● WHAT TO WORK ON: Return, word for word, only the lines of the data below that lie between the line with "bm.to_mesh(me)" and the line with "a = pts[i - 1] if i else b * 2 - c", those two lines included.

[Records from a collection]
* * *

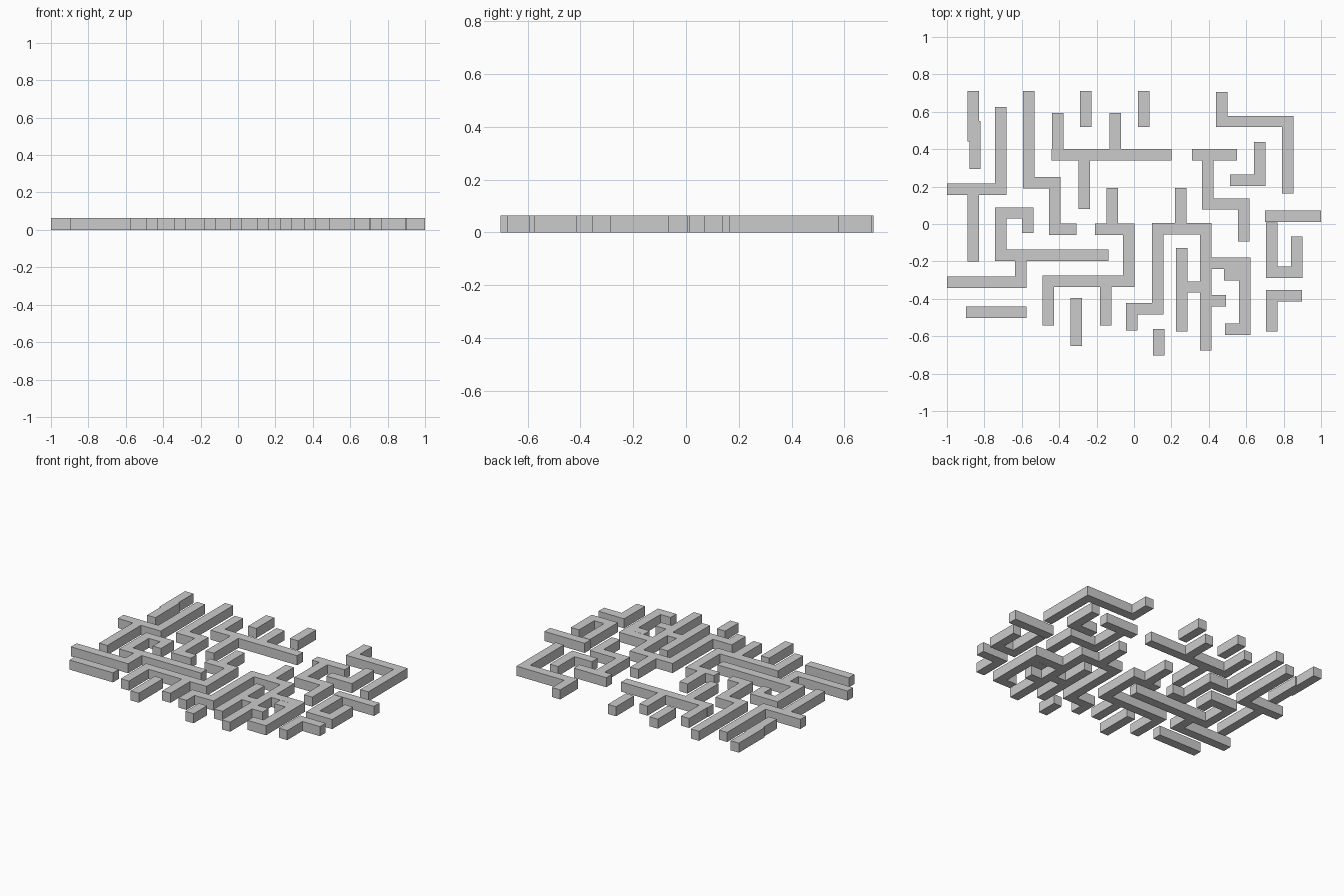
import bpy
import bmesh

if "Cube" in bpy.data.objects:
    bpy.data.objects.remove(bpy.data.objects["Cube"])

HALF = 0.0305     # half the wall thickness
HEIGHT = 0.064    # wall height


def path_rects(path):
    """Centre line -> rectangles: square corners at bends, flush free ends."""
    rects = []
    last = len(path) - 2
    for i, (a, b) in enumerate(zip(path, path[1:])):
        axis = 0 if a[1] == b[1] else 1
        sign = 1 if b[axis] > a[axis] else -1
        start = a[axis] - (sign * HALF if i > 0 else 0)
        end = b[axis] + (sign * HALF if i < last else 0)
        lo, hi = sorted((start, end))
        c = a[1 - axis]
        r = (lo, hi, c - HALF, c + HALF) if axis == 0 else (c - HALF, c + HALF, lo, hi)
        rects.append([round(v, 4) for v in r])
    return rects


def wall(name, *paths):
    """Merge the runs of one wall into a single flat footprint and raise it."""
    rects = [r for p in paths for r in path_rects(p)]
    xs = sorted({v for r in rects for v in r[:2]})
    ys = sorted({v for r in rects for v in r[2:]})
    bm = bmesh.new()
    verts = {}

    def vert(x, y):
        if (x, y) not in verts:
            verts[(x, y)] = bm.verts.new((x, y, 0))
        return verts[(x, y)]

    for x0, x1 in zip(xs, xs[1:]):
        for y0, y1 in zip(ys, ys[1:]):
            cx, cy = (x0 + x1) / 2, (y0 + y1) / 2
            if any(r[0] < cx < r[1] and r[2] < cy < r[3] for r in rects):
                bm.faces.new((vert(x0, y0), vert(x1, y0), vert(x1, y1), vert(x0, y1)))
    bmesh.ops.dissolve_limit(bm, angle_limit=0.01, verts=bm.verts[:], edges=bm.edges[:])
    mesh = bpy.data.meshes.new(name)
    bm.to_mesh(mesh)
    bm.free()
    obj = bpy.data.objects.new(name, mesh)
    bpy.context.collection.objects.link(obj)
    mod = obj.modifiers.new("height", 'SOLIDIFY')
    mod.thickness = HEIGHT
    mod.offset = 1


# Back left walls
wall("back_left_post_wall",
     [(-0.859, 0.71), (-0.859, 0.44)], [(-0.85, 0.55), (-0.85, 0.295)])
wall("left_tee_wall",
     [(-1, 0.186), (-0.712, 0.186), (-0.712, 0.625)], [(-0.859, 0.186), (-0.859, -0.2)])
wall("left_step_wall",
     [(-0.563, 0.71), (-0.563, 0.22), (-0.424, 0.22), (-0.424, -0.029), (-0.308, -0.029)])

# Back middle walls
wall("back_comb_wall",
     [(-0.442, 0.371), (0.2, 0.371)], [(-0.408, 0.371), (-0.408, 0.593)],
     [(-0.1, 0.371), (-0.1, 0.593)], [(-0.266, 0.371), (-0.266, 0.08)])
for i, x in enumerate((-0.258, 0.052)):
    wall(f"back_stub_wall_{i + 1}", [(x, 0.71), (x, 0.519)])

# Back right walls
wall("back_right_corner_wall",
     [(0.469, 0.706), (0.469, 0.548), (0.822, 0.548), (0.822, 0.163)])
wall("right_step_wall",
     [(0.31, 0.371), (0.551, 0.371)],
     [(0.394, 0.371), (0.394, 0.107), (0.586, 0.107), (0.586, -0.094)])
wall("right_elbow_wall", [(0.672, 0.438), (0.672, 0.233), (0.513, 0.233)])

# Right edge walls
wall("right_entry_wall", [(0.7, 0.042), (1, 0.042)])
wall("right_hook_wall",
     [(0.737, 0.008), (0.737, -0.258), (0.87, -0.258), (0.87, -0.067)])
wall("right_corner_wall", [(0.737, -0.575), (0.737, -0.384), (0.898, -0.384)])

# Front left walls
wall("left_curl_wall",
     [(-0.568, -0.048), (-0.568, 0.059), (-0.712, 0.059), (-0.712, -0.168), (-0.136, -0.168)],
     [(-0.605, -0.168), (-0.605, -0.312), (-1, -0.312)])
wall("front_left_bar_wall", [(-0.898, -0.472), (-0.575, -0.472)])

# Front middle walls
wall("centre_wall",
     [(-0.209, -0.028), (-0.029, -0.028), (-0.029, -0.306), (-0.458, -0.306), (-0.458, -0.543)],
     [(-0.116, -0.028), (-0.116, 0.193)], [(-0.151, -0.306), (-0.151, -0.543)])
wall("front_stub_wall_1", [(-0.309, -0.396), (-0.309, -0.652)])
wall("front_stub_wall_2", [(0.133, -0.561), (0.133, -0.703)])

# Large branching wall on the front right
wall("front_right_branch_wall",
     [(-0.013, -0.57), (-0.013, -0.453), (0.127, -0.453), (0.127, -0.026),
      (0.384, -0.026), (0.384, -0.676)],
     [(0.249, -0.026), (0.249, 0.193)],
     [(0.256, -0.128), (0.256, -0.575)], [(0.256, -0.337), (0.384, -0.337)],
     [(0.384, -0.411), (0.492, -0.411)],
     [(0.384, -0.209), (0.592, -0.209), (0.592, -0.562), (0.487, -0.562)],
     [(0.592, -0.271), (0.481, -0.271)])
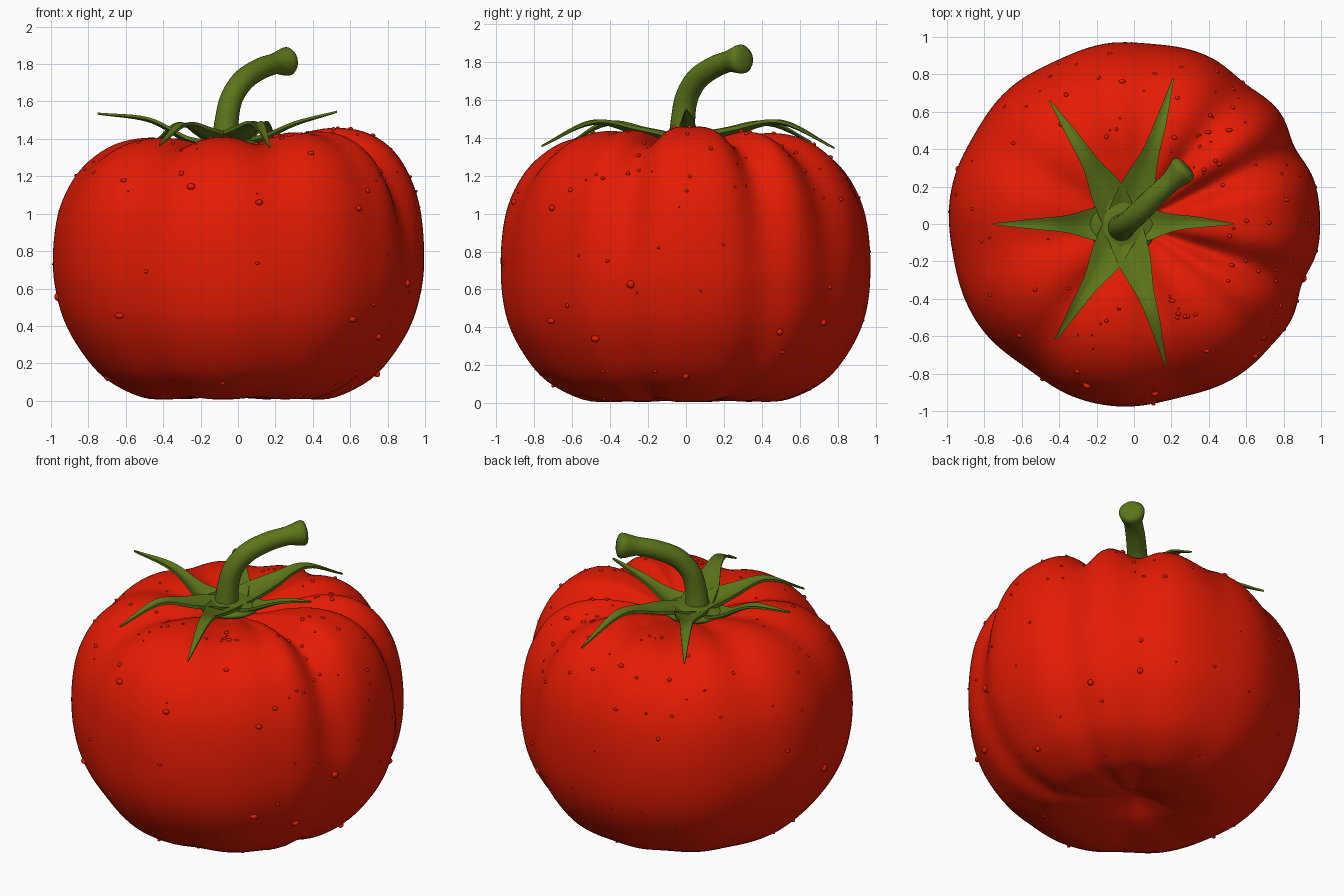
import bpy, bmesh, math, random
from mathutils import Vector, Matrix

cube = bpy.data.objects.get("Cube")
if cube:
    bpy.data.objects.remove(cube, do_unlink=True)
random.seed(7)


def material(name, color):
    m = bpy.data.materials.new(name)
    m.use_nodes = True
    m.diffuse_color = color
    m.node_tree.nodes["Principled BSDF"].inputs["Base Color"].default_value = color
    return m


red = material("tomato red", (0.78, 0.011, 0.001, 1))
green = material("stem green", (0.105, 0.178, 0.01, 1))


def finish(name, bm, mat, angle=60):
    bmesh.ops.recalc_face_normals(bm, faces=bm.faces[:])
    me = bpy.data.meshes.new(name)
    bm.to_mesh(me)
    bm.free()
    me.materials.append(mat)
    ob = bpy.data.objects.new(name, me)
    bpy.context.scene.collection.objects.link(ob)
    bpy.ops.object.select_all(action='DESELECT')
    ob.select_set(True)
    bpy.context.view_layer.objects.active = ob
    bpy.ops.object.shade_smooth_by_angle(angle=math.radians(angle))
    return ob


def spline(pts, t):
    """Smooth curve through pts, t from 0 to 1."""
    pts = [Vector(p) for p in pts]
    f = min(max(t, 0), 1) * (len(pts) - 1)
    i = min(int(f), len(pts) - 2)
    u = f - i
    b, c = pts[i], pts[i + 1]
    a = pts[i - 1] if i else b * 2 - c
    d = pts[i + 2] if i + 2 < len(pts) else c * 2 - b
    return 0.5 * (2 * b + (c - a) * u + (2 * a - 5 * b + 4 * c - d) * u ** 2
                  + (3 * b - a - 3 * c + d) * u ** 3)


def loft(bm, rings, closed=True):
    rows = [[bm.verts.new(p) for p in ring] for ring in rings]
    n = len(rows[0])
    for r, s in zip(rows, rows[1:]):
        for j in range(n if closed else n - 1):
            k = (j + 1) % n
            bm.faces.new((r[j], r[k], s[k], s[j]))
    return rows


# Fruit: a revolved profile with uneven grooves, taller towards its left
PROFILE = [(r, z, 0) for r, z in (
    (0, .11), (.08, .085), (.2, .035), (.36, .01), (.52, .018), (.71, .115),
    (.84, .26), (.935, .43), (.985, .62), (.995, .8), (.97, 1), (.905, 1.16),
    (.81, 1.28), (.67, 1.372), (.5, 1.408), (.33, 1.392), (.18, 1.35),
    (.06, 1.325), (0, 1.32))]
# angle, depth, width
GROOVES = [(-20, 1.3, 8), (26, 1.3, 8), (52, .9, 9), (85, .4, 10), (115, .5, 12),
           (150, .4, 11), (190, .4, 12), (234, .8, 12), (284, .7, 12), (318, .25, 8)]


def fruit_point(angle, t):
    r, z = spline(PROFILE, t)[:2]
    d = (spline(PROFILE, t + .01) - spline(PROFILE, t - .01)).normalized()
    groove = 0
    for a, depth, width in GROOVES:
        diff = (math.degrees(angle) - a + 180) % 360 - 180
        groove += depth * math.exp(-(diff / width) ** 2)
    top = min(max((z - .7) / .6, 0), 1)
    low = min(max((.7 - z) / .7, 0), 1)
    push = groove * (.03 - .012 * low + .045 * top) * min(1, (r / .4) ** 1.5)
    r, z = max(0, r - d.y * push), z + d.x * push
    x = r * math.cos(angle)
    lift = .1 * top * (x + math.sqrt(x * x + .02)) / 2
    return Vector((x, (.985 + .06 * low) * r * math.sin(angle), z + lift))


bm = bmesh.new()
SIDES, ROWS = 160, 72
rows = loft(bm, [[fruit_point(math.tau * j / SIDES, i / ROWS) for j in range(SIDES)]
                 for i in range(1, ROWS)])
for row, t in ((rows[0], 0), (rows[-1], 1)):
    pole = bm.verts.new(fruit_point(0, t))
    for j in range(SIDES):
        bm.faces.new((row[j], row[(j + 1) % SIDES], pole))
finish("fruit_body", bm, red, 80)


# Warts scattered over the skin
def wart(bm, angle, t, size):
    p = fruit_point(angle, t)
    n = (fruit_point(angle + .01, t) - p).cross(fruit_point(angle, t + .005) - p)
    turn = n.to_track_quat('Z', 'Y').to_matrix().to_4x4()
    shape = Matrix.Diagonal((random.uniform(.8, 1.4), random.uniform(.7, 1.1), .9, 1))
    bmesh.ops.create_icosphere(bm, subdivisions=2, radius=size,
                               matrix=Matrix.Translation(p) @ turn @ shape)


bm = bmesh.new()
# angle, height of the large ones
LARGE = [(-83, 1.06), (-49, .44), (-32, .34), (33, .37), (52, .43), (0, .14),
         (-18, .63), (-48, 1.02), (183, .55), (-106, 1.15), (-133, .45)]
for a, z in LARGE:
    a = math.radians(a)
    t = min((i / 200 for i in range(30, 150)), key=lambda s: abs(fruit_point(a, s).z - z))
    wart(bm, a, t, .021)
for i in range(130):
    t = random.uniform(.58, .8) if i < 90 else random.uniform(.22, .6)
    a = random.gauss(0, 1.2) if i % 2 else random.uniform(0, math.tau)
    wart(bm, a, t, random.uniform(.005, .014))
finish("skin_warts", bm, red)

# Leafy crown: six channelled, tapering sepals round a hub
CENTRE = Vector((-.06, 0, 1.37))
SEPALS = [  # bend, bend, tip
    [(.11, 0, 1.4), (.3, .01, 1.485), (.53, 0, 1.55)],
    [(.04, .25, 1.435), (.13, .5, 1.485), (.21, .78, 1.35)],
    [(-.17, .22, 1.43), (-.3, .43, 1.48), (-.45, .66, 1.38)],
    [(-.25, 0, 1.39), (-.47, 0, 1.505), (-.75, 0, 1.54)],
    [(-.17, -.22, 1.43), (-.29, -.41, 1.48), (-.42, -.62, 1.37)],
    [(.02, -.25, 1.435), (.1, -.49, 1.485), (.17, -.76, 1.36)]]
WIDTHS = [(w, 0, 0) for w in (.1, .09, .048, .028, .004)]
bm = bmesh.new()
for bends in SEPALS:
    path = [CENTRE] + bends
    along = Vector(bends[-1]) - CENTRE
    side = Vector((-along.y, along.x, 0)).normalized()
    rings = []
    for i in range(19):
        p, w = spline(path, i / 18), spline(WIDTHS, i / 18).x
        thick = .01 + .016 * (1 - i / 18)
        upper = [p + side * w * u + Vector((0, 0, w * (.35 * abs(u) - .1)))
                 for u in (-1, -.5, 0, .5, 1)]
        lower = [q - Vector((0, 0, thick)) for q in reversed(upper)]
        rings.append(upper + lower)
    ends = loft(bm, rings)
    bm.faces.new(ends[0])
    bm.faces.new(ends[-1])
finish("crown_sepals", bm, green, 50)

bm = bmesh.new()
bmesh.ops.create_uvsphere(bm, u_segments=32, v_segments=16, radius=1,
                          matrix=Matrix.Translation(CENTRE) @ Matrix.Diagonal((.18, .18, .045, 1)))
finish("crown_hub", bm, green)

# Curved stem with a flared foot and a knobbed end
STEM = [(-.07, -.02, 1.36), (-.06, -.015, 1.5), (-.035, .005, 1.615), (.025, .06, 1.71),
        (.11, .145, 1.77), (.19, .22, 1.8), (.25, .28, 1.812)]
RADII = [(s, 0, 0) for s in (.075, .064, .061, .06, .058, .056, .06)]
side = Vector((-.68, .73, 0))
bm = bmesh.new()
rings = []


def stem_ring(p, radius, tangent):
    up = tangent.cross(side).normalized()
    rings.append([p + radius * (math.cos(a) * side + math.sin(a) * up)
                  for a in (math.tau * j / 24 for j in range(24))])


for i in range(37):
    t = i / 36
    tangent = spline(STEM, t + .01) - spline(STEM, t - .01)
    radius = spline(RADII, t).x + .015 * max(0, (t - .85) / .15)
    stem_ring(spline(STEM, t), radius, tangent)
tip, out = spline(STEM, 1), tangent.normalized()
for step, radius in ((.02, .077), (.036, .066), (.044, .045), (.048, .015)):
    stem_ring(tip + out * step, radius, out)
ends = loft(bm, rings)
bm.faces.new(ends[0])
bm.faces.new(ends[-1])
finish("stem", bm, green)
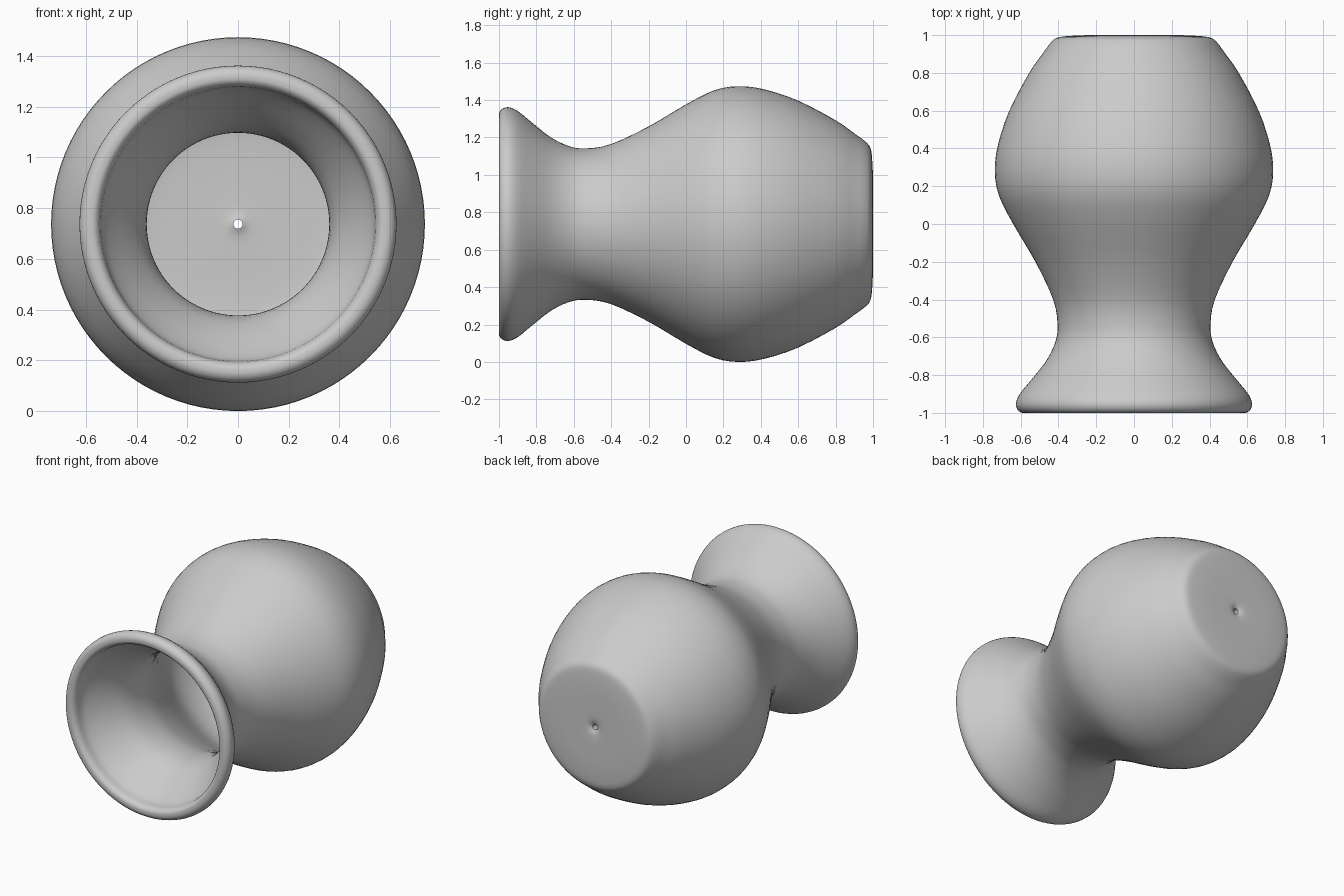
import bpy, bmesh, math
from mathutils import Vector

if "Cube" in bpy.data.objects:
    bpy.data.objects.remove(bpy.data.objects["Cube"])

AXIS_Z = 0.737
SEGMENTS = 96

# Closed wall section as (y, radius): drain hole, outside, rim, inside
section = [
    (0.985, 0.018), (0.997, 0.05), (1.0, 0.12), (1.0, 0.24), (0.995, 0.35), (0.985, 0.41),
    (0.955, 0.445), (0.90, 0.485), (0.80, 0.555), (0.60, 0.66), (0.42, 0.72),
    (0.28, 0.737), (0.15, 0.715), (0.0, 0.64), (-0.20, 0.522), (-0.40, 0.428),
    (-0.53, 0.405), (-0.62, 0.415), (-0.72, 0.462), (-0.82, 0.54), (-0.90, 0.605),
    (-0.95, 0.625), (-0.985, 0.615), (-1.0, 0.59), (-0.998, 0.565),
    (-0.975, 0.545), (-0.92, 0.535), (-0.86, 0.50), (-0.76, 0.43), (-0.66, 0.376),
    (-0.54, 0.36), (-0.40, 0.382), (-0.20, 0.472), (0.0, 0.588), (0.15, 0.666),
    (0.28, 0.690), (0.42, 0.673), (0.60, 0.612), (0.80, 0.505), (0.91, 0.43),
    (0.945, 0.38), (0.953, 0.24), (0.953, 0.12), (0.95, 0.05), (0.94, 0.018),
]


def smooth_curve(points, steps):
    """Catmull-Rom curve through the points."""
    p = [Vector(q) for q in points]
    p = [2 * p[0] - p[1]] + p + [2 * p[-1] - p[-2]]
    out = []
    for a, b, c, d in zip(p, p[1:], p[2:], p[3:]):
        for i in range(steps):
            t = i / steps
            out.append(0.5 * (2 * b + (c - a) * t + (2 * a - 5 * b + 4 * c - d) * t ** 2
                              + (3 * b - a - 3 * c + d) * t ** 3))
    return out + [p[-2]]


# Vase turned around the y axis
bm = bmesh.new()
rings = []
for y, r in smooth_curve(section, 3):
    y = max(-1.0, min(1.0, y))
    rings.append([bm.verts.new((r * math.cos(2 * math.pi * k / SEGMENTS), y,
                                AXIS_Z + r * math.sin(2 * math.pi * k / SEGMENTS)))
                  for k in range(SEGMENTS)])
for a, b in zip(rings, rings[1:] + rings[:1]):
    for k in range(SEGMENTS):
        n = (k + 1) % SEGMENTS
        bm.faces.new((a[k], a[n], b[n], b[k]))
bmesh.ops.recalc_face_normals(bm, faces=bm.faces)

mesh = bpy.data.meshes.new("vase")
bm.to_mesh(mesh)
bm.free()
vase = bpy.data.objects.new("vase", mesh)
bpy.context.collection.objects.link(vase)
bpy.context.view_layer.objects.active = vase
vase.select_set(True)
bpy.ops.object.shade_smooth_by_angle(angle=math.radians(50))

* * *

● ANSWER BOX:
    bm.to_mesh(me)
    bm.free()
    me.materials.append(mat)
    ob = bpy.data.objects.new(name, me)
    bpy.context.scene.collection.objects.link(ob)
    bpy.ops.object.select_all(action='DESELECT')
    ob.select_set(True)
    bpy.context.view_layer.objects.active = ob
    bpy.ops.object.shade_smooth_by_angle(angle=math.radians(angle))
    return ob


def spline(pts, t):
    """Smooth curve through pts, t from 0 to 1."""
    pts = [Vector(p) for p in pts]
    f = min(max(t, 0), 1) * (len(pts) - 1)
    i = min(int(f), len(pts) - 2)
    u = f - i
    b, c = pts[i], pts[i + 1]
    a = pts[i - 1] if i else b * 2 - c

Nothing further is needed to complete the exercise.